EXERCISE:
In the records below, find the line containing "(0.205, .375, 1.9, .04, .05)], ref=(0, 1, 0))" and the line containing "(0.182, y +"; please repeat exactly the lines from one to the other, both included, and nothing more.

RECORDS:
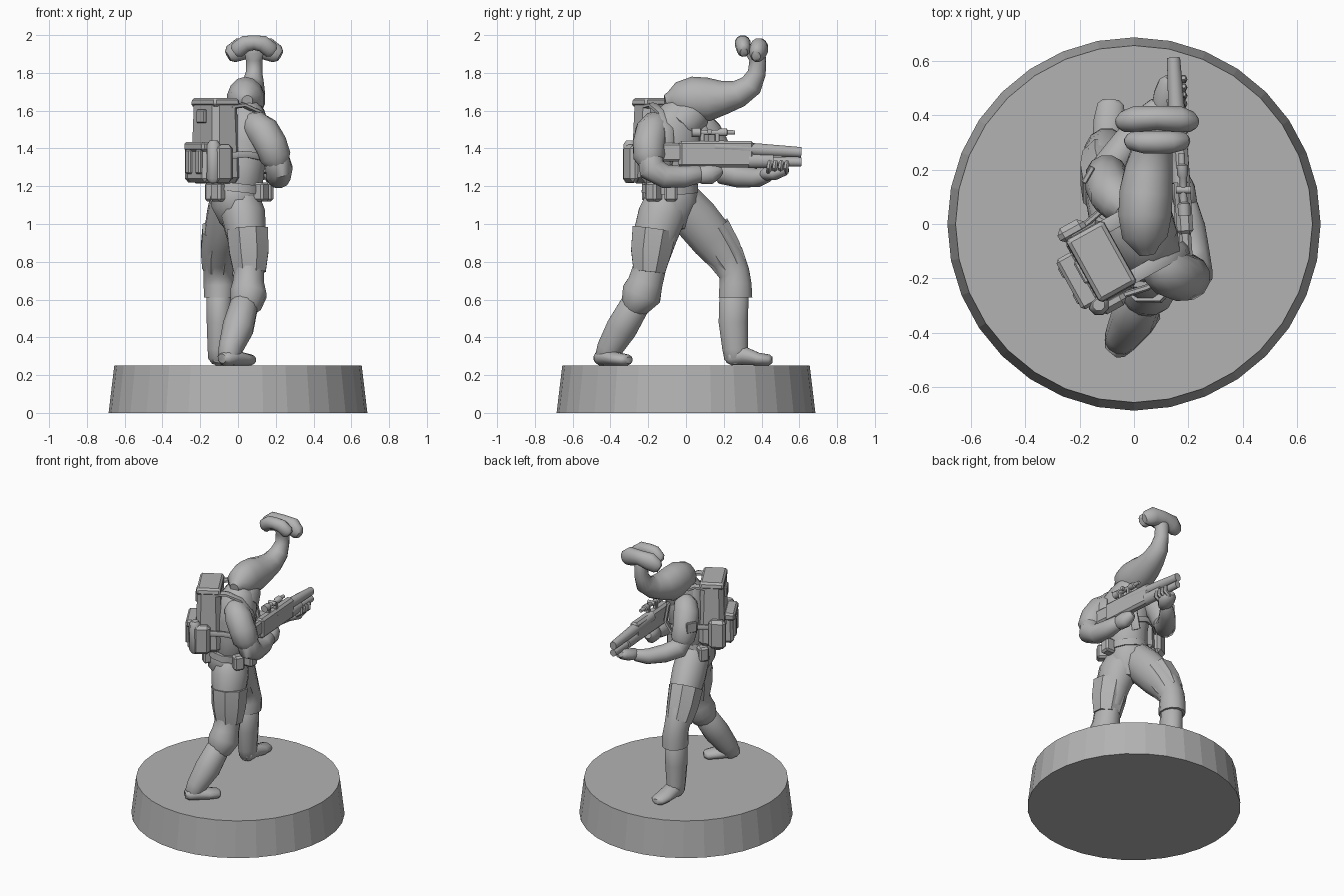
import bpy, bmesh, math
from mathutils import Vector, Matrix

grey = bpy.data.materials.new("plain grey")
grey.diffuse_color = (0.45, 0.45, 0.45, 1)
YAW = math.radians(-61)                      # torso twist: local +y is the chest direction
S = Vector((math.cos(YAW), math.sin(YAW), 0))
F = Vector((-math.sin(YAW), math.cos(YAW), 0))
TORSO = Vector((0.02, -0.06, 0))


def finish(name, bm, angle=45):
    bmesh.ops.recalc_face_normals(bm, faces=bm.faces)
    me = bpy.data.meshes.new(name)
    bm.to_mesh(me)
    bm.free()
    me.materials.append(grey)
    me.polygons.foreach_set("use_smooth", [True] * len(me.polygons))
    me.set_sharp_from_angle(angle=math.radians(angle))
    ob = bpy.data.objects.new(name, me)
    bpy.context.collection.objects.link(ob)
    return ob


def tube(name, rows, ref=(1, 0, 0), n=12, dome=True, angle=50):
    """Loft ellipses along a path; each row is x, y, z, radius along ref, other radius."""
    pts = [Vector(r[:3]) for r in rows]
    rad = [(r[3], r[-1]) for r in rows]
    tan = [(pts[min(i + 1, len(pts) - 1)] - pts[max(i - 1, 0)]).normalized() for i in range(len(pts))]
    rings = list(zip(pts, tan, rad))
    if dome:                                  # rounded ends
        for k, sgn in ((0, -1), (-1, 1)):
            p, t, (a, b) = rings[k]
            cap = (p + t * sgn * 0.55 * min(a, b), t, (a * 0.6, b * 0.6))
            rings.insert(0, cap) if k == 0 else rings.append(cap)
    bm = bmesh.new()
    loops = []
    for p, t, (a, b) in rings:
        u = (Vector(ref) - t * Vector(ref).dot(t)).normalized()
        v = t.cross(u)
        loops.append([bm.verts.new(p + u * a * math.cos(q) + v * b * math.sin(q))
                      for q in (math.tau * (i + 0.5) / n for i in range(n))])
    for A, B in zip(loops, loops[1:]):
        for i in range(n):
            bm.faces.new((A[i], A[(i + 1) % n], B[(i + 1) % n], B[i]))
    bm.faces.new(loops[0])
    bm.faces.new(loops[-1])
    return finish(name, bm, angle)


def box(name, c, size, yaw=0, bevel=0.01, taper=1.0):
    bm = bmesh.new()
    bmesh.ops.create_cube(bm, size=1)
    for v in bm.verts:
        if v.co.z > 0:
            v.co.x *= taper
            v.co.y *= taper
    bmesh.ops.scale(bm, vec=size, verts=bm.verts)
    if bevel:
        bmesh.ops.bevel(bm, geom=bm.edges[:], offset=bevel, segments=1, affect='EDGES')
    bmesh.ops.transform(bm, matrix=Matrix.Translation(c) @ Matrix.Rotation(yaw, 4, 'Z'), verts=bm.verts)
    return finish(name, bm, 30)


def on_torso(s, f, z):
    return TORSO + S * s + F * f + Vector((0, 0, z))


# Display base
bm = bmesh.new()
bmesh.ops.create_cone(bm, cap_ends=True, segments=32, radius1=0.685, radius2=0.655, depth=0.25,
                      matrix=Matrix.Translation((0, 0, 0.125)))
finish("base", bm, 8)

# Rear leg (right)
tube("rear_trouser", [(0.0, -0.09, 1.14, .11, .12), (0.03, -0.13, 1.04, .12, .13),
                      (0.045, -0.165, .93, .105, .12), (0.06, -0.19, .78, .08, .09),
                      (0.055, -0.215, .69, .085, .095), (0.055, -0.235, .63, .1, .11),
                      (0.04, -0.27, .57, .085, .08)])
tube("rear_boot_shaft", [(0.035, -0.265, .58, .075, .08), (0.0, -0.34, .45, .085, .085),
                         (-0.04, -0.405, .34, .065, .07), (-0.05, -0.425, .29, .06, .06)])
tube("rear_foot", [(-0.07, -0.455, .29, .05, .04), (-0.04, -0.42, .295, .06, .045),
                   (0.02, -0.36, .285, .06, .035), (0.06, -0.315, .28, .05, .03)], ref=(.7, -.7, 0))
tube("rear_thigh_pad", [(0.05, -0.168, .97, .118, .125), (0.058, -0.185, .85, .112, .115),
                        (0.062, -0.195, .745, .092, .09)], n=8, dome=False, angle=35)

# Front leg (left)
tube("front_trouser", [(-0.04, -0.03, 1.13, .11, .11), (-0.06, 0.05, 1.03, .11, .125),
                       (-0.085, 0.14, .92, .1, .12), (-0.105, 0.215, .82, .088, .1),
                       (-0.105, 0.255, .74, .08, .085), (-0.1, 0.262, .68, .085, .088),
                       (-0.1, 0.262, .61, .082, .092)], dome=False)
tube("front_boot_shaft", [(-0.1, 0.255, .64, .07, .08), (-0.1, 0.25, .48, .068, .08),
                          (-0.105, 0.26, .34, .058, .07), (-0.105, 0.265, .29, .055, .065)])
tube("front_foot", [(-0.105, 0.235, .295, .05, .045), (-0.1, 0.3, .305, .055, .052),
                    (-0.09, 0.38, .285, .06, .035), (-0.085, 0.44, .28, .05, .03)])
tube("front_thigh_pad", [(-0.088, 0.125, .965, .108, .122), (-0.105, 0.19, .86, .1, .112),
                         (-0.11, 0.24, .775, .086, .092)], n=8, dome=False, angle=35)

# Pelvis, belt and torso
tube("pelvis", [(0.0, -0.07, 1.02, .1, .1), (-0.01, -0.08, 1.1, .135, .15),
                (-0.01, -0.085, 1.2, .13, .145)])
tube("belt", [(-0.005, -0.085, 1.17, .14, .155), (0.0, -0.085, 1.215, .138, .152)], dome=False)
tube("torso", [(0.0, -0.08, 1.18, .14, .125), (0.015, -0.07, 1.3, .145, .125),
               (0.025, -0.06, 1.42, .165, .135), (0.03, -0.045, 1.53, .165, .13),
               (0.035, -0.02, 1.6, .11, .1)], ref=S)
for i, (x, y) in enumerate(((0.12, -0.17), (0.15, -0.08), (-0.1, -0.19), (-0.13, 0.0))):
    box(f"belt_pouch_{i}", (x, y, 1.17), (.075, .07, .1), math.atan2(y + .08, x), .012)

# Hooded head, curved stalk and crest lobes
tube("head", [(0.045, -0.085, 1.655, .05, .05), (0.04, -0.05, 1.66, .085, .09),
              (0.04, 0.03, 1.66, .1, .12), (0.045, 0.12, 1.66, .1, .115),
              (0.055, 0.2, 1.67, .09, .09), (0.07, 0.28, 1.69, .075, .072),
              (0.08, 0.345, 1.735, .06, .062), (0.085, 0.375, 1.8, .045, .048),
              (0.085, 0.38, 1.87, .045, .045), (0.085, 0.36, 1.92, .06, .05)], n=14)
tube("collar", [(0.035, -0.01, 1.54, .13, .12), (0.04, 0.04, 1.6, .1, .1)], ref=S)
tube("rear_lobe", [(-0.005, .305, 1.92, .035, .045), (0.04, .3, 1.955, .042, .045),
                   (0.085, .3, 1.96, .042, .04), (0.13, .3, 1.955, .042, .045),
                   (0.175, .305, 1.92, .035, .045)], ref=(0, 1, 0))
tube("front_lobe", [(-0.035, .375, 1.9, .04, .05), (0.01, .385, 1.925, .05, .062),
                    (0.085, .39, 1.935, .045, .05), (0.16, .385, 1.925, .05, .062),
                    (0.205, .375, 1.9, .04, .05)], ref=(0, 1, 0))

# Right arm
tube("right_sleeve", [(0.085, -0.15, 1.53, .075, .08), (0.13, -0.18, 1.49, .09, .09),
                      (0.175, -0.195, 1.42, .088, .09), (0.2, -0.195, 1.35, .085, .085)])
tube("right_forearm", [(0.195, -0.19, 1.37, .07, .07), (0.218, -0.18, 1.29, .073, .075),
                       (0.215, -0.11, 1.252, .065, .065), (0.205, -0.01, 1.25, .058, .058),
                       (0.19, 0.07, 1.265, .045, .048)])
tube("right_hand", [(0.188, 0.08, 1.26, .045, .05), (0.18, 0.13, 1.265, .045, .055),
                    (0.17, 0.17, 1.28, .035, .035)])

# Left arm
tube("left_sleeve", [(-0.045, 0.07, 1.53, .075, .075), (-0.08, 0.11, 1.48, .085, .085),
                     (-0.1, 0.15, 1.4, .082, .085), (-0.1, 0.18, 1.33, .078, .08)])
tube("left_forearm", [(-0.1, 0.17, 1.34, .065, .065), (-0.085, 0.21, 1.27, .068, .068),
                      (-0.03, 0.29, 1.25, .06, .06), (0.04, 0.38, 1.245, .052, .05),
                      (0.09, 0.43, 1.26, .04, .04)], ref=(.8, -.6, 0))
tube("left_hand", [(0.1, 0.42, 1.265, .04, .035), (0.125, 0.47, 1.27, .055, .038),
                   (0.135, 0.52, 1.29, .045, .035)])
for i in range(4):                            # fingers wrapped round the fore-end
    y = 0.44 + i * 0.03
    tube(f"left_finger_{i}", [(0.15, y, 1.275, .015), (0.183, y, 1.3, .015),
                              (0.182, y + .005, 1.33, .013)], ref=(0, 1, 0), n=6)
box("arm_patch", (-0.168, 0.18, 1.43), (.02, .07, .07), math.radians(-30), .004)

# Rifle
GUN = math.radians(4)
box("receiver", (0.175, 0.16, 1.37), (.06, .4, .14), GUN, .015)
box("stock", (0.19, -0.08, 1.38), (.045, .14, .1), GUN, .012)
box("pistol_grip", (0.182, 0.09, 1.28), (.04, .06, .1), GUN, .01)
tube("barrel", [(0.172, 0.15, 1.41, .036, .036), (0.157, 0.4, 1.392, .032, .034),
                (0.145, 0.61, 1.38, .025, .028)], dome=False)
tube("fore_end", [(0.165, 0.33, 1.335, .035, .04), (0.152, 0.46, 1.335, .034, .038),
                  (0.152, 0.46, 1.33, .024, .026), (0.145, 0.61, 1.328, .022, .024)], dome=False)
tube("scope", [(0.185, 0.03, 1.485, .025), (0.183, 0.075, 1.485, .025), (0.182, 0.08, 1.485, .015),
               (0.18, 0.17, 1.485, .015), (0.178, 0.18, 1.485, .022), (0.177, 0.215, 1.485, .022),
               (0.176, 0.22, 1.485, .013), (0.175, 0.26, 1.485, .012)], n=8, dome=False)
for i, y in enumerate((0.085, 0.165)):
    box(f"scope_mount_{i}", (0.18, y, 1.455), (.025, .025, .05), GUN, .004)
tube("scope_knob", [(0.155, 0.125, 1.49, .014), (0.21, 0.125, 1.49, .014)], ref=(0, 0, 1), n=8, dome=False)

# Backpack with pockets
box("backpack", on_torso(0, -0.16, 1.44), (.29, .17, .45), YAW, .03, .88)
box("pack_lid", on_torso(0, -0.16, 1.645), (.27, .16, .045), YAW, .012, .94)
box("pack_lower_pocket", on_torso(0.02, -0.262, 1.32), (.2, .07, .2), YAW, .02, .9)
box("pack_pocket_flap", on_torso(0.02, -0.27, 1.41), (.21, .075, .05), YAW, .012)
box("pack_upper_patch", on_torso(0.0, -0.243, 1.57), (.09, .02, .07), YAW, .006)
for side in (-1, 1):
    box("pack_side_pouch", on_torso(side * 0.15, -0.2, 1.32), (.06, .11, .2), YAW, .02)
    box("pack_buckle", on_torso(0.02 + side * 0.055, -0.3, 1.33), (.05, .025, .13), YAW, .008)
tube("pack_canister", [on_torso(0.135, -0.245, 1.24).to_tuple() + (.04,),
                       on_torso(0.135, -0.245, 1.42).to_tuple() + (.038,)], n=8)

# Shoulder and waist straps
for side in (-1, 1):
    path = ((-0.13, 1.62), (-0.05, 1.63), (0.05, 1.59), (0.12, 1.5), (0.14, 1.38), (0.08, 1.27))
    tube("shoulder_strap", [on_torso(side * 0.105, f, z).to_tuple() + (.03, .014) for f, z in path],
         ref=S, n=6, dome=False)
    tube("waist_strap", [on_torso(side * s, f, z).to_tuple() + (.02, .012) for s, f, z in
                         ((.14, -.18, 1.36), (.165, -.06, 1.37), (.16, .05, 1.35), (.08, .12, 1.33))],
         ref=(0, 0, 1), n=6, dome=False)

YOUR SOLUTION:
                    (0.205, .375, 1.9, .04, .05)], ref=(0, 1, 0))

# Right arm
tube("right_sleeve", [(0.085, -0.15, 1.53, .075, .08), (0.13, -0.18, 1.49, .09, .09),
                      (0.175, -0.195, 1.42, .088, .09), (0.2, -0.195, 1.35, .085, .085)])
tube("right_forearm", [(0.195, -0.19, 1.37, .07, .07), (0.218, -0.18, 1.29, .073, .075),
                       (0.215, -0.11, 1.252, .065, .065), (0.205, -0.01, 1.25, .058, .058),
                       (0.19, 0.07, 1.265, .045, .048)])
tube("right_hand", [(0.188, 0.08, 1.26, .045, .05), (0.18, 0.13, 1.265, .045, .055),
                    (0.17, 0.17, 1.28, .035, .035)])

# Left arm
tube("left_sleeve", [(-0.045, 0.07, 1.53, .075, .075), (-0.08, 0.11, 1.48, .085, .085),
                     (-0.1, 0.15, 1.4, .082, .085), (-0.1, 0.18, 1.33, .078, .08)])
tube("left_forearm", [(-0.1, 0.17, 1.34, .065, .065), (-0.085, 0.21, 1.27, .068, .068),
                      (-0.03, 0.29, 1.25, .06, .06), (0.04, 0.38, 1.245, .052, .05),
                      (0.09, 0.43, 1.26, .04, .04)], ref=(.8, -.6, 0))
tube("left_hand", [(0.1, 0.42, 1.265, .04, .035), (0.125, 0.47, 1.27, .055, .038),
                   (0.135, 0.52, 1.29, .045, .035)])
for i in range(4):                            # fingers wrapped round the fore-end
    y = 0.44 + i * 0.03
    tube(f"left_finger_{i}", [(0.15, y, 1.275, .015), (0.183, y, 1.3, .015),
                              (0.182, y + .005, 1.33, .013)], ref=(0, 1, 0), n=6)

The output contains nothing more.